**Required action**
Copy out each line of the entries where the word "geom" is present.

Source texts of formatted documents
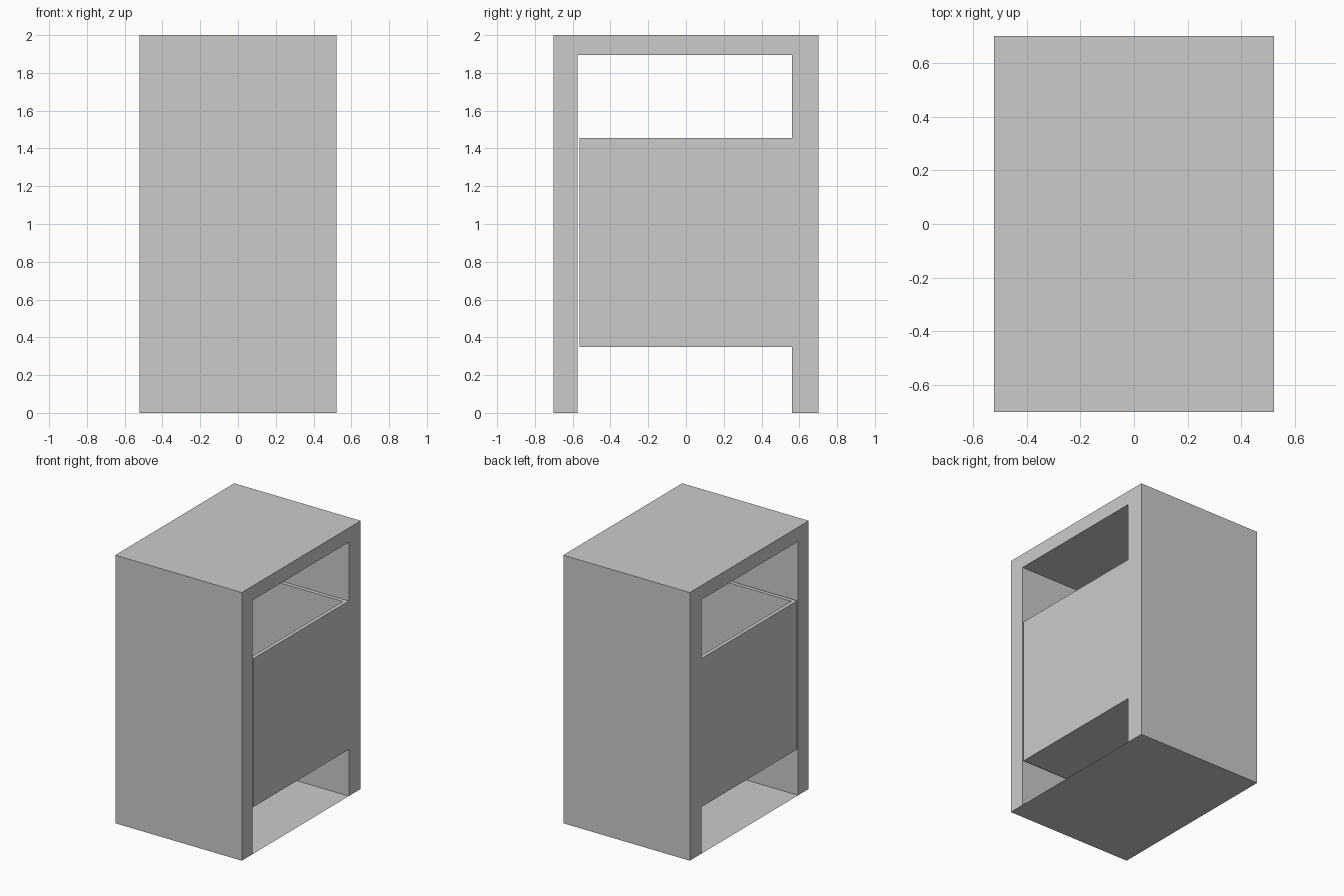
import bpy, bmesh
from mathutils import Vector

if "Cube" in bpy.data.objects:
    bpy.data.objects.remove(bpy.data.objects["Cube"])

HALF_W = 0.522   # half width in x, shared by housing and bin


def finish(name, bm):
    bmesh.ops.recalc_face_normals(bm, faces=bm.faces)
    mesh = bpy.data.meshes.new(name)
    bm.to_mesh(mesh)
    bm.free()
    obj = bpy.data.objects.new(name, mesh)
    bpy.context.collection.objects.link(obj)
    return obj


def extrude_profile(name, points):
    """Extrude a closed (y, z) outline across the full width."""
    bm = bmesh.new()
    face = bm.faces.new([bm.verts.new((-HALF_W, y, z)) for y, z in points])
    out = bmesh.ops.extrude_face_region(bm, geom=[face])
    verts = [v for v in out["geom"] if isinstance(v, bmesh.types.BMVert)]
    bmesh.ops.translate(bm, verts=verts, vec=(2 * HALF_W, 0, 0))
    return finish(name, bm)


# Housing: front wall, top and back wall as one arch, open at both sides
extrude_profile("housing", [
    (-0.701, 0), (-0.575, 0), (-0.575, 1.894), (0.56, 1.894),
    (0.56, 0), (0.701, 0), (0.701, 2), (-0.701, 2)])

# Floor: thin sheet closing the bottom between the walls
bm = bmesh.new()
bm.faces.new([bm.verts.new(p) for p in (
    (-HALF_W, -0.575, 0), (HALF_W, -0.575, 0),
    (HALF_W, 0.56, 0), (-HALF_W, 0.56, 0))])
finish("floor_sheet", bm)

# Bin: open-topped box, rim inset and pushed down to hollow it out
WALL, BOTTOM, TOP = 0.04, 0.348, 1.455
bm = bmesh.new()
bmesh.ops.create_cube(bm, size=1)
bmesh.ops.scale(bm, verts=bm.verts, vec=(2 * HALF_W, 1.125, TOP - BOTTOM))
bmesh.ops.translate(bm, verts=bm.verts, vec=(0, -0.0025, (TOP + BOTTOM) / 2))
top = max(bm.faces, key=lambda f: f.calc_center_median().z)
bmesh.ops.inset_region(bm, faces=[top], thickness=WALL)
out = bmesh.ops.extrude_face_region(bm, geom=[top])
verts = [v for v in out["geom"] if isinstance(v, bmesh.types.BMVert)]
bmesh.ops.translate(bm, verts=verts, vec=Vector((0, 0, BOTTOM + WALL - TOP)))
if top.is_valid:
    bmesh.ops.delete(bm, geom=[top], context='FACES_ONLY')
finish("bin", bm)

...

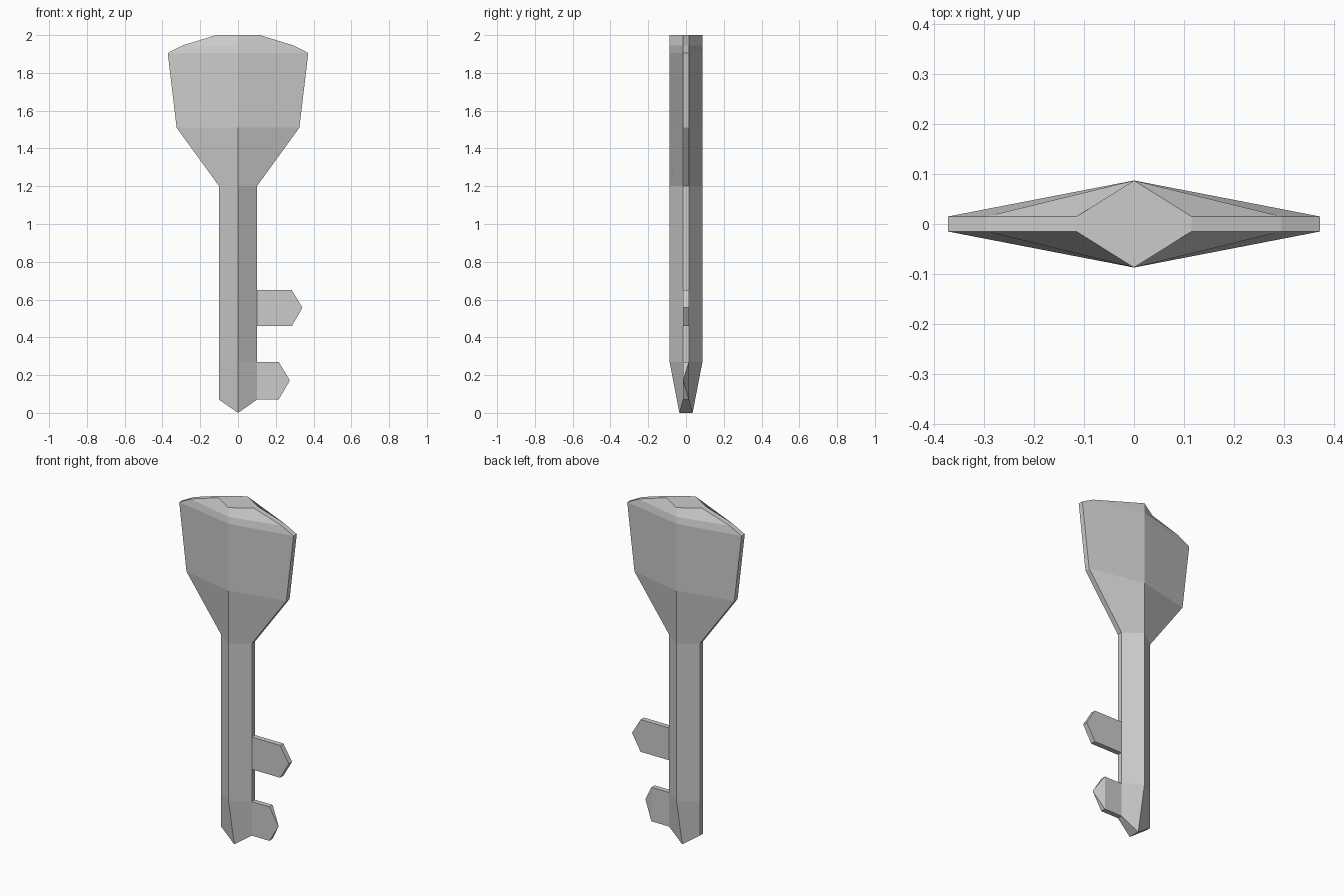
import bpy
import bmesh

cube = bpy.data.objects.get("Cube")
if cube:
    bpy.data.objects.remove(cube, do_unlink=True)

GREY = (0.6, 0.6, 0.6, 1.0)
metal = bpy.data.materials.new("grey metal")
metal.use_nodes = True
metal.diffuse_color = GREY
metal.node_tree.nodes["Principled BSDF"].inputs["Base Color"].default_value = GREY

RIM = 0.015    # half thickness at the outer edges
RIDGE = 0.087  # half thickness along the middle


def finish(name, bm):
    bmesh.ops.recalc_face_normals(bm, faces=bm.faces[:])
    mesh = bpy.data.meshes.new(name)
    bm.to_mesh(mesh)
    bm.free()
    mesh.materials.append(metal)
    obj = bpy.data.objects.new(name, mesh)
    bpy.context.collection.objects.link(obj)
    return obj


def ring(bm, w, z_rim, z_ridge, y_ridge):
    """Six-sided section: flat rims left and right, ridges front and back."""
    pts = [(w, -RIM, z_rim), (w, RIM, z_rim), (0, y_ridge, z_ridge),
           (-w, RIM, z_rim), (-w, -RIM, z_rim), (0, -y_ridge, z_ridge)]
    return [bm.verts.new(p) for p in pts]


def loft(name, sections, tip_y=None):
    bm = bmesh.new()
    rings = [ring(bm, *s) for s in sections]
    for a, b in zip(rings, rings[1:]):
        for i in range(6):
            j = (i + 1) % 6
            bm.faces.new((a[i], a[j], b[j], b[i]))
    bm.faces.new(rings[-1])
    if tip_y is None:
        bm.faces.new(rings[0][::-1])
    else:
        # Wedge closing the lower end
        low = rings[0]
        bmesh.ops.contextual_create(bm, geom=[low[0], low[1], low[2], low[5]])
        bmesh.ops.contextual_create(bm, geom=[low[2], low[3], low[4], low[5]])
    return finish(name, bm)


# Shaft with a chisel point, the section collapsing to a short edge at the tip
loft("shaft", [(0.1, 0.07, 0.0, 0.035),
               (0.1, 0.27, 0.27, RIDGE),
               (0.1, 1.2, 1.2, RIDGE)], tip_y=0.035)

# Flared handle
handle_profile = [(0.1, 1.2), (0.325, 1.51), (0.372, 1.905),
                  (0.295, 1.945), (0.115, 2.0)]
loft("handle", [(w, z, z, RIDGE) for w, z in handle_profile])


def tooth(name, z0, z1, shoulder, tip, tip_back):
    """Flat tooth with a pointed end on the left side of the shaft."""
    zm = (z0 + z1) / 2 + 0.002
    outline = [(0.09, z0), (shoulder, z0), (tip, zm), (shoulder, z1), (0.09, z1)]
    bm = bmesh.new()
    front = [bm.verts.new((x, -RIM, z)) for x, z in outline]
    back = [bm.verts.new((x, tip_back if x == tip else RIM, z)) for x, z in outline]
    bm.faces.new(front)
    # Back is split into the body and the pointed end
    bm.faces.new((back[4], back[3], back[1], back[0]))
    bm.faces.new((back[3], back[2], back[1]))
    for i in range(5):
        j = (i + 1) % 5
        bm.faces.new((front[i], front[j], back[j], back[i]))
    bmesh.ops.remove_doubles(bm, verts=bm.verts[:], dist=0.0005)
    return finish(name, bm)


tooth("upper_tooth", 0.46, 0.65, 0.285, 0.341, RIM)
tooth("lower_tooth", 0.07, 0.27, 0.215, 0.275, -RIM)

**The answer**
    out = bmesh.ops.extrude_face_region(bm, geom=[face])
    verts = [v for v in out["geom"] if isinstance(v, bmesh.types.BMVert)]
out = bmesh.ops.extrude_face_region(bm, geom=[top])
verts = [v for v in out["geom"] if isinstance(v, bmesh.types.BMVert)]
    bmesh.ops.delete(bm, geom=[top], context='FACES_ONLY')
        bmesh.ops.contextual_create(bm, geom=[low[0], low[1], low[2], low[5]])
        bmesh.ops.contextual_create(bm, geom=[low[2], low[3], low[4], low[5]])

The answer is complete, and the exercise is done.